EXERCISE AIM
Whenever a line below mentions the word "import", that line should be copied.

Start of DATA EXTRACTS

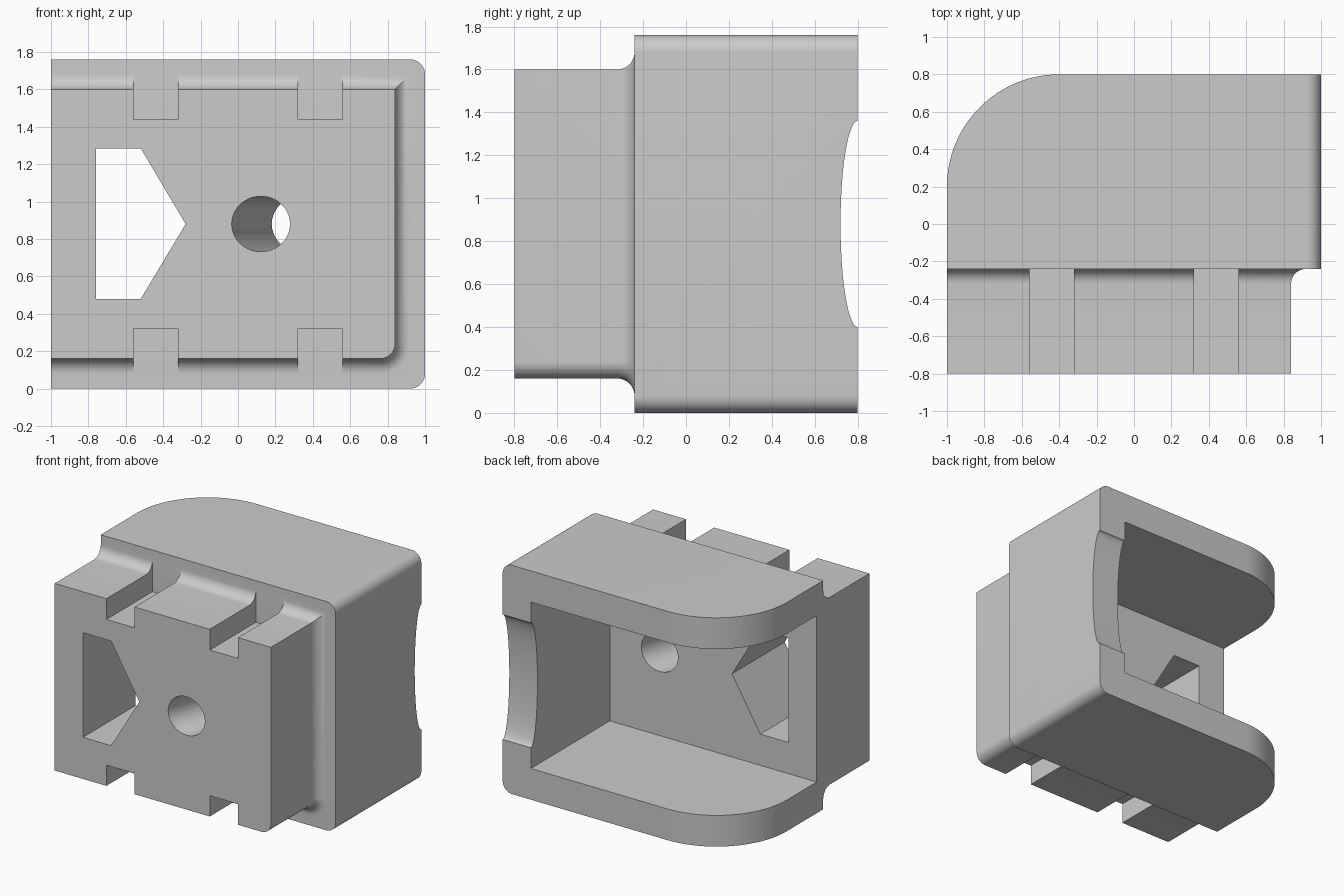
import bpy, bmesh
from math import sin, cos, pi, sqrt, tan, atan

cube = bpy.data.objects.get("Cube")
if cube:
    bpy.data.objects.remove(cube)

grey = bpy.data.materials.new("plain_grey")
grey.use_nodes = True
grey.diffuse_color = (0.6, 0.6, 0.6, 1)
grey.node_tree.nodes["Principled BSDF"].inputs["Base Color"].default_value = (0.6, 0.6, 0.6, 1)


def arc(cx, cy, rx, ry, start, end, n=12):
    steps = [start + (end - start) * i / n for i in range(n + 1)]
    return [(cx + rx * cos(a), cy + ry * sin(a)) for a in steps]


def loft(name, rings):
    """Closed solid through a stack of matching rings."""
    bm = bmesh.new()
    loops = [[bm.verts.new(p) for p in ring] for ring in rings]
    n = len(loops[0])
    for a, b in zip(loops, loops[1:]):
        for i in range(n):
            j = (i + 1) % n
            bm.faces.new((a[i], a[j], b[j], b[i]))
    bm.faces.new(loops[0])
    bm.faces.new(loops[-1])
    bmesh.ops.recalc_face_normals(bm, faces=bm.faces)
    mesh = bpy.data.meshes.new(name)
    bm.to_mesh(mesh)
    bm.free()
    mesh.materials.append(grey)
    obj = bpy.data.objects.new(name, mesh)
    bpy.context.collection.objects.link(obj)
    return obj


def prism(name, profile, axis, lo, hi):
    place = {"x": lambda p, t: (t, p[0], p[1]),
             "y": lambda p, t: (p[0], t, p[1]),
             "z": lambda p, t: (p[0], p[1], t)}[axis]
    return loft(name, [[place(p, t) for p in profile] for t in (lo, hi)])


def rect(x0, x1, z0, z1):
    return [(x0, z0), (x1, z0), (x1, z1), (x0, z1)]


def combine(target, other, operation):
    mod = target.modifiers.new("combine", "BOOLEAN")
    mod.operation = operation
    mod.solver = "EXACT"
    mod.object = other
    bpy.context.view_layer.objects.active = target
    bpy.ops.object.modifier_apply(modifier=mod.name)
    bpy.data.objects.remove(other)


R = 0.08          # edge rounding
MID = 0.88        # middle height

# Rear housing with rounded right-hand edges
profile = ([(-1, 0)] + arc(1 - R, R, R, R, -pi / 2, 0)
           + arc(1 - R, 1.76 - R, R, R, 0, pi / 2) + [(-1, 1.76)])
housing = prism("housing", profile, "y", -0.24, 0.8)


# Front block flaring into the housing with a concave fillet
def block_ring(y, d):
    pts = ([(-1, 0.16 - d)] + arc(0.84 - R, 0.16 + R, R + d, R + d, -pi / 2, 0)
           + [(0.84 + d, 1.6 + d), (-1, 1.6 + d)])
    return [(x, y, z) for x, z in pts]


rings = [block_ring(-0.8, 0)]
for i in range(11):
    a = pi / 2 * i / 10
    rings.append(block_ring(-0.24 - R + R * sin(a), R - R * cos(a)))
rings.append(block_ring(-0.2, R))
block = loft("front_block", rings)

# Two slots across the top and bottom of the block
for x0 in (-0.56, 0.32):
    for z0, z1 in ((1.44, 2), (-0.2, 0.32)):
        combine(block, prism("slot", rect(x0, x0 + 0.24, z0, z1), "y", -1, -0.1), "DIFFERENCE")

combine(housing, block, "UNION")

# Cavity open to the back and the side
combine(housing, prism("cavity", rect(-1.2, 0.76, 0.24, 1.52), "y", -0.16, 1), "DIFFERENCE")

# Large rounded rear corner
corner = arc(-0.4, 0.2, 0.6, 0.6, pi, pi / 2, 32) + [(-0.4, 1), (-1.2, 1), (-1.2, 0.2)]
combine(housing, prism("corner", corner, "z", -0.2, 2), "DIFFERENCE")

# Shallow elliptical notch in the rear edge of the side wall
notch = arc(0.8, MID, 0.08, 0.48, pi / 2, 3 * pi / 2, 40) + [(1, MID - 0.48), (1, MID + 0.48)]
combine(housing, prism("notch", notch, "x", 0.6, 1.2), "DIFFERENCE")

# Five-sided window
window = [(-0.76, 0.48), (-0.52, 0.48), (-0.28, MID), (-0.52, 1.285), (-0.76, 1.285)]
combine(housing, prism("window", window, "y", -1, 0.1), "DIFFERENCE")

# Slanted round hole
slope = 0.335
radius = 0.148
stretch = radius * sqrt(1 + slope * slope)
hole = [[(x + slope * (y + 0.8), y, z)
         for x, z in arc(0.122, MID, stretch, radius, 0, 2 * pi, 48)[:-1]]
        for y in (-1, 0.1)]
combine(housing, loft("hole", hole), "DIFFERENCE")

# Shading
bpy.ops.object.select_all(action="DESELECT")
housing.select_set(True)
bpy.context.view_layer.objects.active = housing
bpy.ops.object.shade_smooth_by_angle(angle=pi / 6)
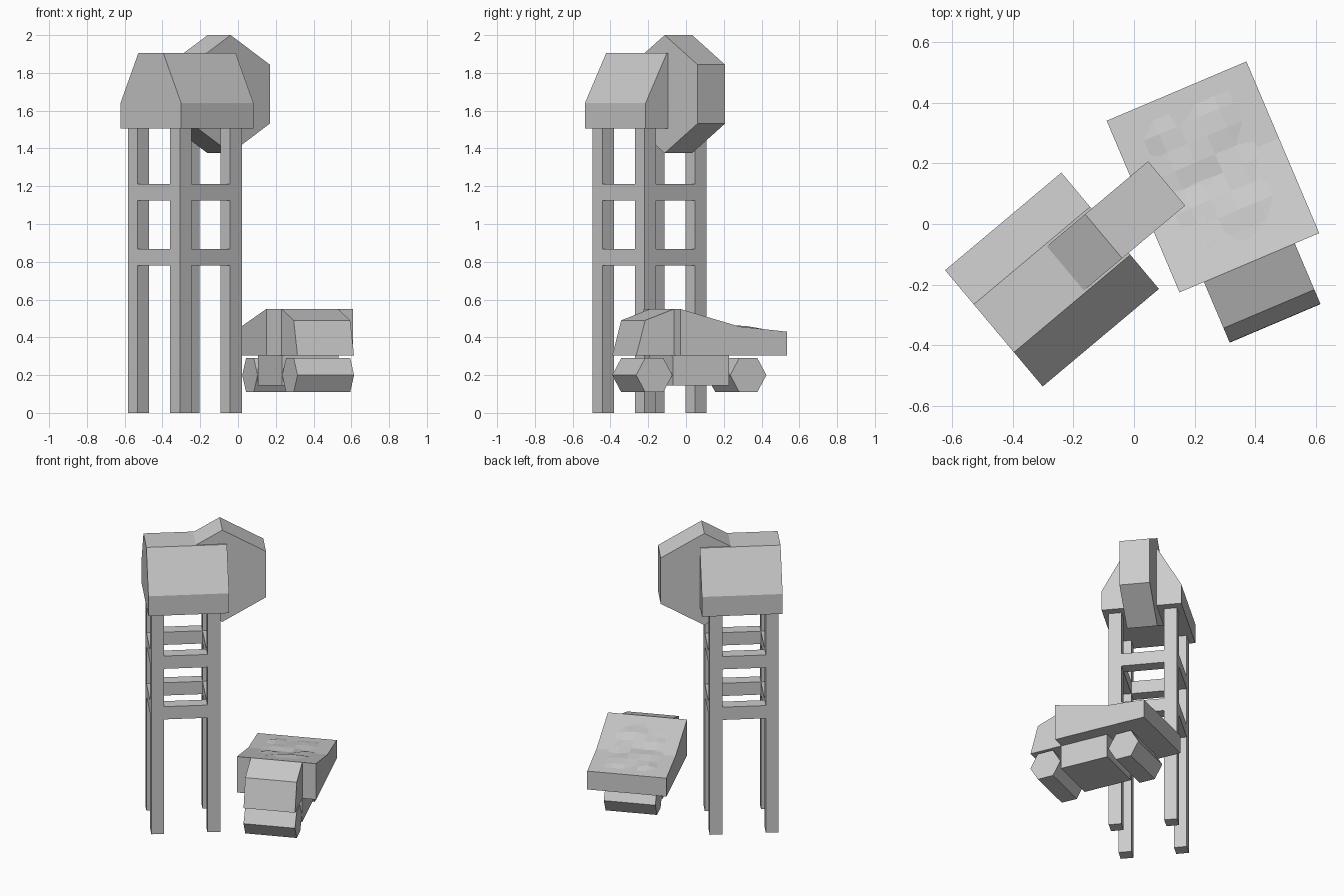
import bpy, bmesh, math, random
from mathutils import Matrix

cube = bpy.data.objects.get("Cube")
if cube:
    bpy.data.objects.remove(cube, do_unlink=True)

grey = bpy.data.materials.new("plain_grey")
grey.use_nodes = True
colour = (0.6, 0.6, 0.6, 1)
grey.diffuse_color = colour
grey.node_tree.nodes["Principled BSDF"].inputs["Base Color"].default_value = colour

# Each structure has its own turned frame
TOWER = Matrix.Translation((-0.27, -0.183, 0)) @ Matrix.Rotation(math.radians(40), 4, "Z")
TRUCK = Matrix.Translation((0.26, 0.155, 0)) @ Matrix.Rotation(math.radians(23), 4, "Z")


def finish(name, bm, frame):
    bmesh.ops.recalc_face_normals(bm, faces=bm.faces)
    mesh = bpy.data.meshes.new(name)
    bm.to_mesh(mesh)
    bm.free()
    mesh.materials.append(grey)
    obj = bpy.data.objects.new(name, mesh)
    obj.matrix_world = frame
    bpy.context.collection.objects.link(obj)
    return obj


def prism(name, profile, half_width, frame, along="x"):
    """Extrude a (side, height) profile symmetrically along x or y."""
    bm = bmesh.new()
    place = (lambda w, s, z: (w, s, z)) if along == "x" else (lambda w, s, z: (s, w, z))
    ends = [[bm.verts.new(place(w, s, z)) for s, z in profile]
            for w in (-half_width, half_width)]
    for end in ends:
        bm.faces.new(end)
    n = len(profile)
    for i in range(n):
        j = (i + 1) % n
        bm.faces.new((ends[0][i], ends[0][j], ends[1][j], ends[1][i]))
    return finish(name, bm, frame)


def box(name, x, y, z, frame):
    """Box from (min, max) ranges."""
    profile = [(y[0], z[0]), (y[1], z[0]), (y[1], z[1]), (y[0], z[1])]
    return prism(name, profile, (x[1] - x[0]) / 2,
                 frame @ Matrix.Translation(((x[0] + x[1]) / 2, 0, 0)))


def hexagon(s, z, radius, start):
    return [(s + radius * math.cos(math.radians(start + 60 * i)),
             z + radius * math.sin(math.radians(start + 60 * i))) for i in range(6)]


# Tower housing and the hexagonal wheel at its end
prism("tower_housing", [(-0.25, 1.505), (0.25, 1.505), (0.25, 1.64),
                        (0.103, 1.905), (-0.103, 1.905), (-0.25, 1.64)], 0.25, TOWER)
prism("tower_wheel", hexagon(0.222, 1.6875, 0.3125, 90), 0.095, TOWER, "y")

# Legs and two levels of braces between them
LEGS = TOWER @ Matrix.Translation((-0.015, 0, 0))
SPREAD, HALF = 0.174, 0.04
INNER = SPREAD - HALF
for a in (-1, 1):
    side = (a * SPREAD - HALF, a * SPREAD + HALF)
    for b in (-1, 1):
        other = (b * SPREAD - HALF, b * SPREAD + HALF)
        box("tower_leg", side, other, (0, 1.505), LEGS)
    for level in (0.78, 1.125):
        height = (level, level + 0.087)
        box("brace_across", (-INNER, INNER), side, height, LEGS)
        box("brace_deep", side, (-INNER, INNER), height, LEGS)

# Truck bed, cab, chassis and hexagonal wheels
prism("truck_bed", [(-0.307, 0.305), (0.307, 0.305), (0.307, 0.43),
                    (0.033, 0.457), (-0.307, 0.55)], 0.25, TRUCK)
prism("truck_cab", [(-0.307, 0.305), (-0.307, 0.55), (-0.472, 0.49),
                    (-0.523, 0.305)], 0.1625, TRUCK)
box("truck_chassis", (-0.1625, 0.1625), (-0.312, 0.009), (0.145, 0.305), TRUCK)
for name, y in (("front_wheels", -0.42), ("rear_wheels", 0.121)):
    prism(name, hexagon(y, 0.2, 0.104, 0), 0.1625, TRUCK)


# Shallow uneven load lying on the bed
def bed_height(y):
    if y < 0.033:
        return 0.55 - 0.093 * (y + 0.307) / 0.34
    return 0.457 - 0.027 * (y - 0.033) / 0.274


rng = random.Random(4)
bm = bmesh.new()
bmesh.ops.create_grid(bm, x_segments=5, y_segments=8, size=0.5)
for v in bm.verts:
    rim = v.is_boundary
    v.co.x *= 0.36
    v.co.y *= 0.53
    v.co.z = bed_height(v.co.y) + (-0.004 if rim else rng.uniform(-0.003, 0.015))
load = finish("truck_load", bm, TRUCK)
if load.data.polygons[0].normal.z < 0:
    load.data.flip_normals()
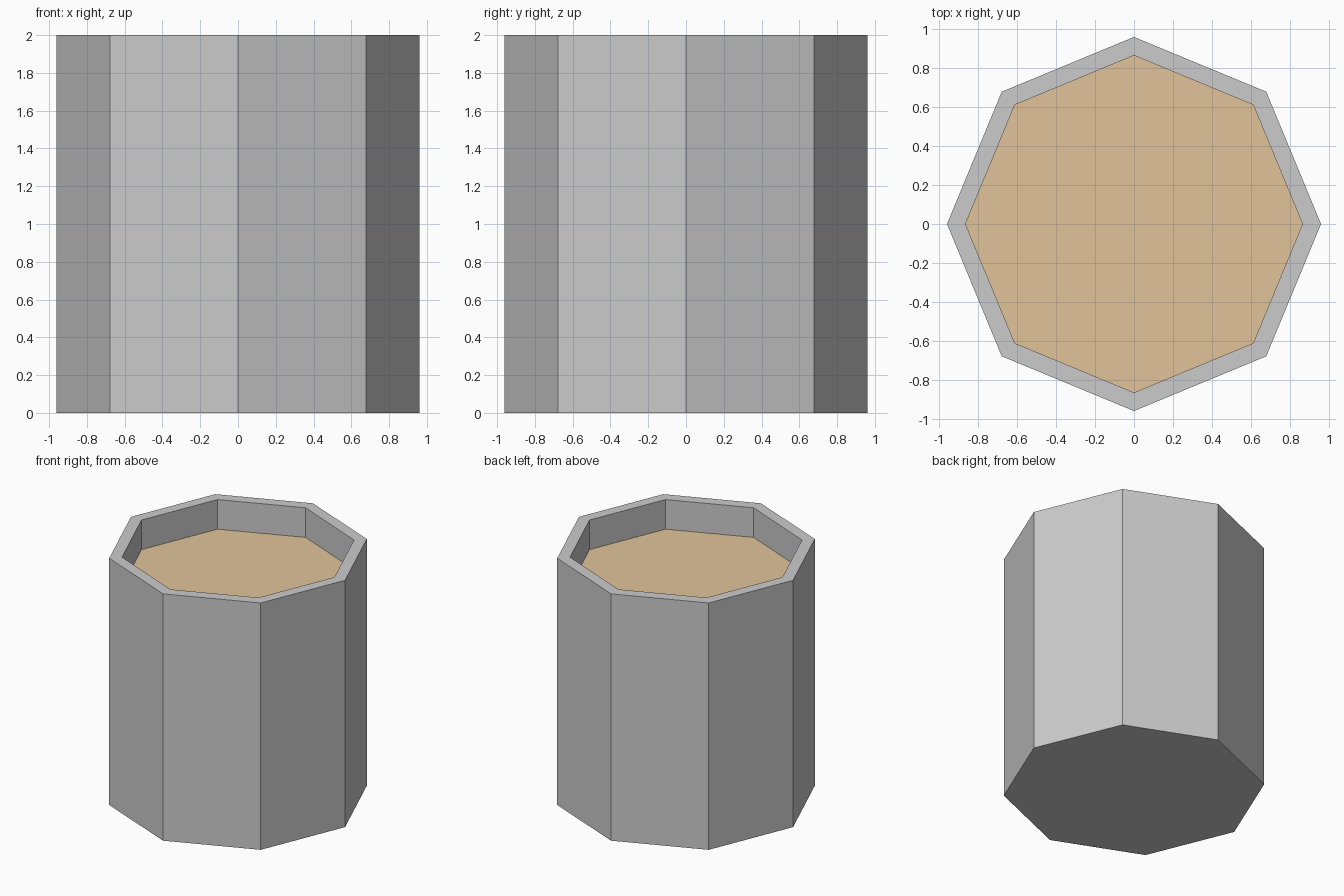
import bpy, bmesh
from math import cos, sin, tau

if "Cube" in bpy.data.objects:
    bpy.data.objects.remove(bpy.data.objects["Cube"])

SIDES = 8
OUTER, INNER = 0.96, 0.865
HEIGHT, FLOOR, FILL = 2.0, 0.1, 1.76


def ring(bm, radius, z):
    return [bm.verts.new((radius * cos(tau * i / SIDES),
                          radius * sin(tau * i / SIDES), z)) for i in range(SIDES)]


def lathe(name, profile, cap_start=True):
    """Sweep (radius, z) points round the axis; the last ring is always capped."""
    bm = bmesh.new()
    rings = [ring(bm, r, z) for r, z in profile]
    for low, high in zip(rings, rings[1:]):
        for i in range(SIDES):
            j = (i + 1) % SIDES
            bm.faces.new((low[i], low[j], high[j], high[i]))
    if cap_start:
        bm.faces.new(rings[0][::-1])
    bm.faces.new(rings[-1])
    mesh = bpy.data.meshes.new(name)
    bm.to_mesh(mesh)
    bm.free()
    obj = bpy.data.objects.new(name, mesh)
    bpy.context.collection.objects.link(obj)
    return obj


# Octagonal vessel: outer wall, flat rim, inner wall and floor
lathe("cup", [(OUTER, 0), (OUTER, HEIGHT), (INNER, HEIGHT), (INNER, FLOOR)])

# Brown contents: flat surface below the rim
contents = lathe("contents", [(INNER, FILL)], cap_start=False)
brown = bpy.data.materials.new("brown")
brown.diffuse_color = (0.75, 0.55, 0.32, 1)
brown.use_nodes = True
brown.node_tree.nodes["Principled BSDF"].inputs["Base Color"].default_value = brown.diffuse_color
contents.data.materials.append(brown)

End of DATA EXTRACTS

ANSWER BOX
import bpy, bmesh
from math import sin, cos, pi, sqrt, tan, atan
import bpy, bmesh, math, random
from mathutils import Matrix
import bpy, bmesh
from math import cos, sin, tau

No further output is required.